Valve has updated the Steam terms and conditions, in order to help protect itself from potential lawsuits from its customer base, specifically the class action kind.
“It’s clear to us that in some situations, class actions have real benefits to customers. In far too many cases however, class actions don’t provide any real benefit to users and instead impose unnecessary expense and delay, and are often designed to benefit the class action lawyers who craft and litigate these claims,” reads a statement made by Valve to Kotaku.
“Class actions like these do not benefit us or our communities. We think this new dispute resolution process is faster and better for you and Valve while avoiding unnecessary costs, and that it will therefore benefit the community as a whole.”
It’s not just the mass lawsuits that you won’t be able to take part in if you agree to the new Steam subscriber agreement, but individual ones too.

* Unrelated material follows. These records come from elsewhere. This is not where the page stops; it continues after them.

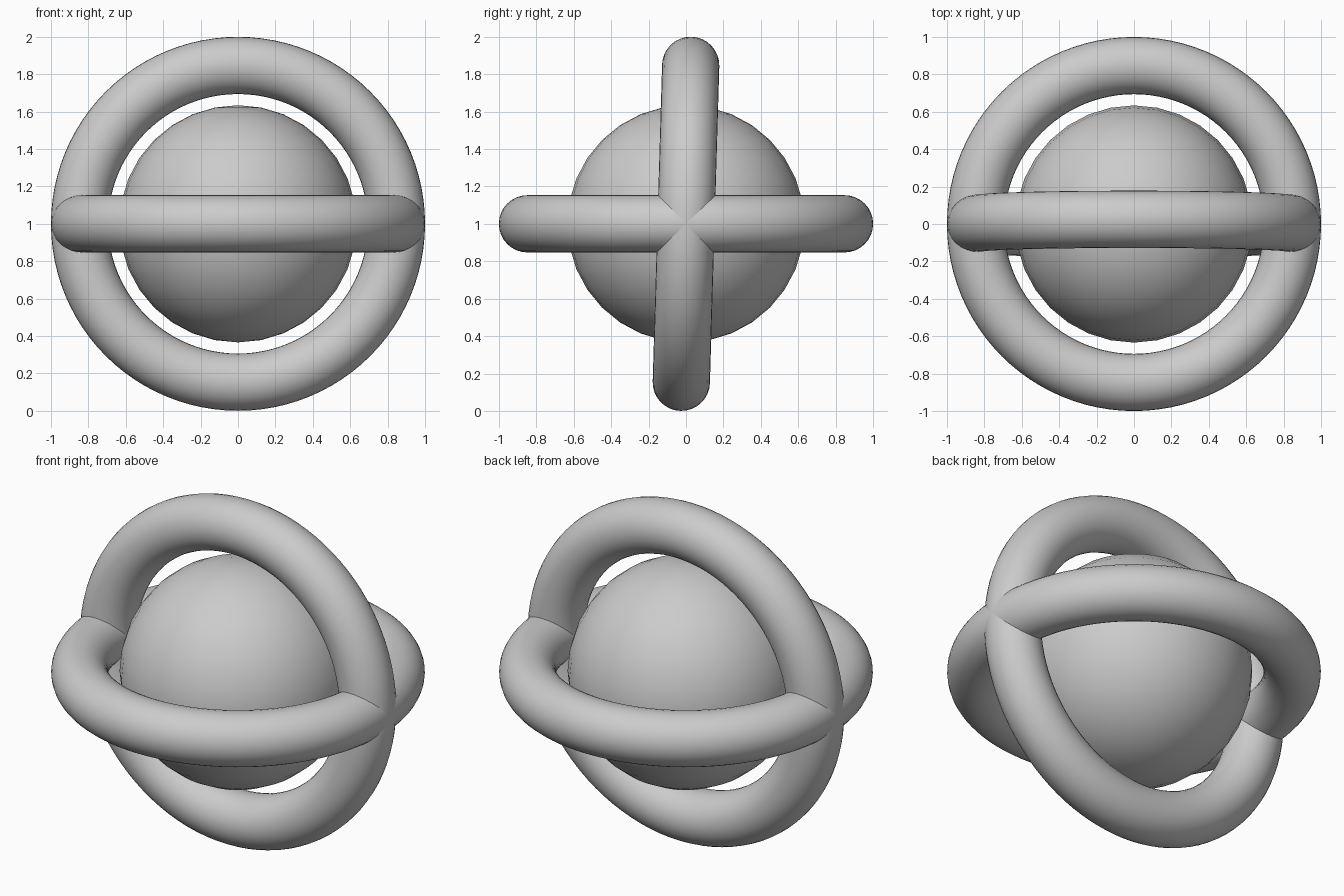
import bpy, math

if "Cube" in bpy.data.objects:
    bpy.data.objects.remove(bpy.data.objects["Cube"])

grey = bpy.data.materials.new("plain_grey")
grey.diffuse_color = (0.6, 0.6, 0.6, 1)
grey.use_nodes = True
grey.node_tree.nodes["Principled BSDF"].inputs["Base Color"].default_value = grey.diffuse_color


def finish(name):
    ob = bpy.context.object
    ob.name = name
    ob.data.materials.append(grey)
    bpy.ops.object.shade_smooth()


def ring(name, tilt):
    bpy.ops.mesh.primitive_torus_add(
        location=(0, 0, 1), rotation=(math.radians(tilt), 0, 0),
        major_radius=0.847, minor_radius=0.153,
        major_segments=96, minor_segments=32)
    finish(name)


# Central ball
bpy.ops.mesh.primitive_uv_sphere_add(segments=32, ring_count=16,
                                     radius=0.634, location=(0, 0, 1))
finish("core_ball")

# Two crossing rings; the upright one leans slightly backwards
ring("level_ring", 0)
ring("upright_ring", 88.3)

The change says that you now agree to: “a new required process whereby we agree to use arbitration or small claims court to resolve the dispute.”
This makes it hard to appeal any decision made by the arbitrator and these trials would also be handled privately, meaning Valve can screw up in secret.
If you want to read the entire agreement, you can do so here.
KitGuru Says: It’s understandable for Valve to want to protect itself, but by almost removing any option for disputing a Valve issue legally makes it hard for consumers to complain beyond the company’s own customer support service.